=== Begin Enclosure ===
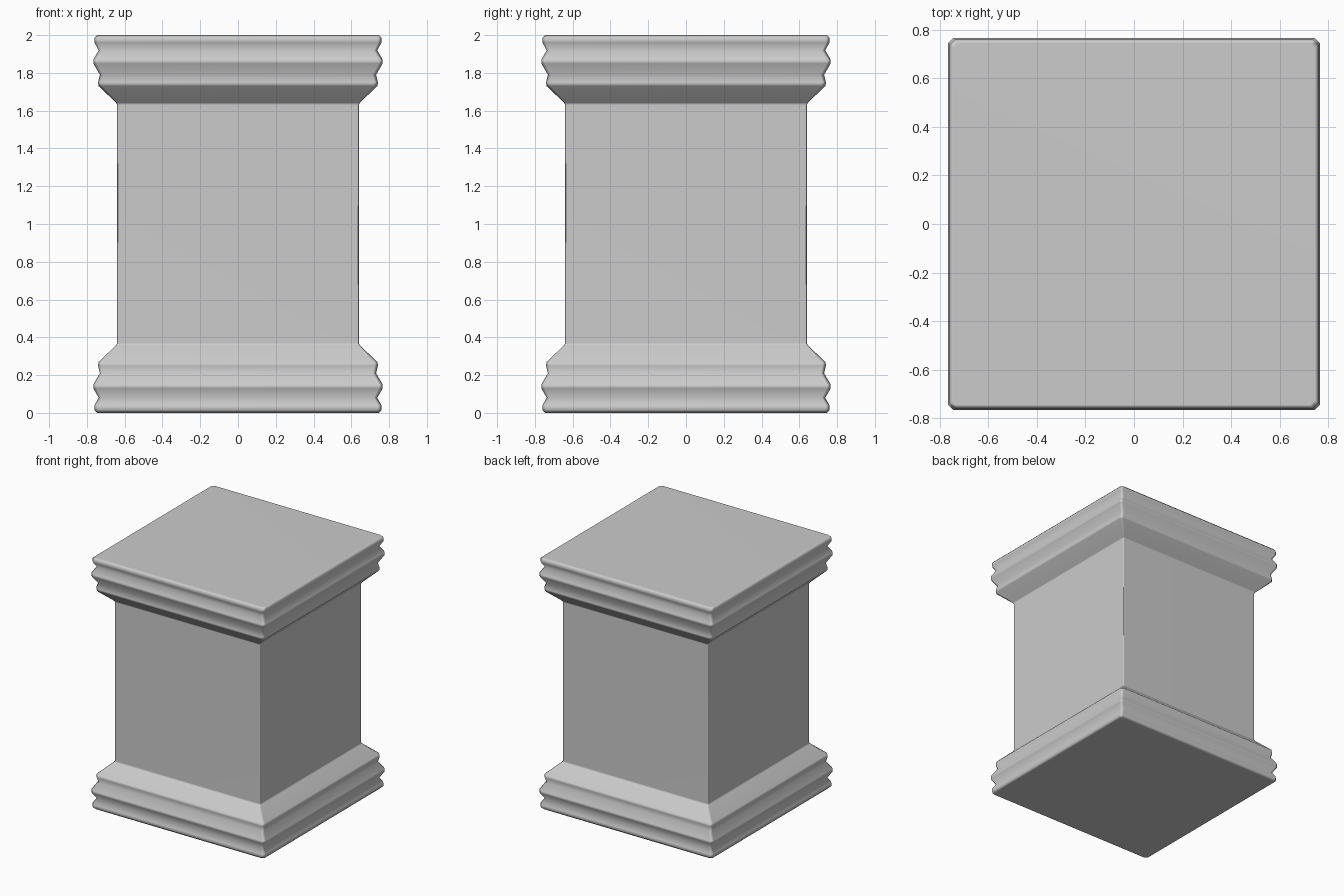
import bpy
import bmesh

cube = bpy.data.objects.get("Cube")
if cube:
    bpy.data.objects.remove(cube, do_unlink=True)

# Stone material
stone = bpy.data.materials.new("grey stone")
stone.use_nodes = True
grey = (0.6, 0.6, 0.6, 1)
stone.diffuse_color = grey
stone.node_tree.nodes["Principled BSDF"].inputs["Base Color"].default_value = grey

# Moulding profile of the base: half width, height
base = [(0.745, 0), (0.76, 0.015), (0.76, 0.04), (0.737, 0.08),
        (0.766, 0.13), (0.766, 0.15), (0.731, 0.21),
        (0.741, 0.25), (0.738, 0.27), (0.645, 0.358), (0.64, 0.37)]
# The cap mirrors the base
profile = base + [(w, 2 - z) for w, z in reversed(base)]


def square_ring(bm, w, z, cut):
    """Square loop of vertices with chamfered corners."""
    verts = []
    for sx, sy in ((1, 1), (-1, 1), (-1, -1), (1, -1)):
        pair = [(sx * w, sy * (w - cut)), (sx * (w - cut), sy * w)]
        if sx != sy:
            pair.reverse()
        verts += [bm.verts.new((x, y, z)) for x, y in pair]
    return verts


# Pedestal: rings joined from the floor to the top
bm = bmesh.new()
rings = [square_ring(bm, w, z, 0.008 if w < 0.7 else 0.02) for w, z in profile]
for low, high in zip(rings, rings[1:]):
    for i in range(len(low)):
        j = (i + 1) % len(low)
        bm.faces.new((low[i], low[j], high[j], high[i]))
bm.faces.new(rings[0][::-1])
bm.faces.new(rings[-1])
bmesh.ops.recalc_face_normals(bm, faces=bm.faces)
for face in bm.faces:
    face.smooth = True

mesh = bpy.data.meshes.new("pedestal")
bm.to_mesh(mesh)
bm.free()
mesh.materials.append(stone)
pedestal = bpy.data.objects.new("pedestal", mesh)
bpy.context.collection.objects.link(pedestal)

# Large faces stay flat while the narrow mouldings shade softly
weighted = pedestal.modifiers.new("weighted normals", "WEIGHTED_NORMAL")
weighted.weight = 50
=== End Enclosure ===
● **WORK INSTRUCTIONS**
What is needed is an exact output of the records above, with every picture left out.

● **SOLUTION**
import bpy
import bmesh

cube = bpy.data.objects.get("Cube")
if cube:
    bpy.data.objects.remove(cube, do_unlink=True)

# Stone material
stone = bpy.data.materials.new("grey stone")
stone.use_nodes = True
grey = (0.6, 0.6, 0.6, 1)
stone.diffuse_color = grey
stone.node_tree.nodes["Principled BSDF"].inputs["Base Color"].default_value = grey

# Moulding profile of the base: half width, height
base = [(0.745, 0), (0.76, 0.015), (0.76, 0.04), (0.737, 0.08),
        (0.766, 0.13), (0.766, 0.15), (0.731, 0.21),
        (0.741, 0.25), (0.738, 0.27), (0.645, 0.358), (0.64, 0.37)]
# The cap mirrors the base
profile = base + [(w, 2 - z) for w, z in reversed(base)]


def square_ring(bm, w, z, cut):
    """Square loop of vertices with chamfered corners."""
    verts = []
    for sx, sy in ((1, 1), (-1, 1), (-1, -1), (1, -1)):
        pair = [(sx * w, sy * (w - cut)), (sx * (w - cut), sy * w)]
        if sx != sy:
            pair.reverse()
        verts += [bm.verts.new((x, y, z)) for x, y in pair]
    return verts


# Pedestal: rings joined from the floor to the top
bm = bmesh.new()
rings = [square_ring(bm, w, z, 0.008 if w < 0.7 else 0.02) for w, z in profile]
for low, high in zip(rings, rings[1:]):
    for i in range(len(low)):
        j = (i + 1) % len(low)
        bm.faces.new((low[i], low[j], high[j], high[i]))
bm.faces.new(rings[0][::-1])
bm.faces.new(rings[-1])
bmesh.ops.recalc_face_normals(bm, faces=bm.faces)
for face in bm.faces:
    face.smooth = True

mesh = bpy.data.meshes.new("pedestal")
bm.to_mesh(mesh)
bm.free()
mesh.materials.append(stone)
pedestal = bpy.data.objects.new("pedestal", mesh)
bpy.context.collection.objects.link(pedestal)

# Large faces stay flat while the narrow mouldings shade softly
weighted = pedestal.modifiers.new("weighted normals", "WEIGHTED_NORMAL")
weighted.weight = 50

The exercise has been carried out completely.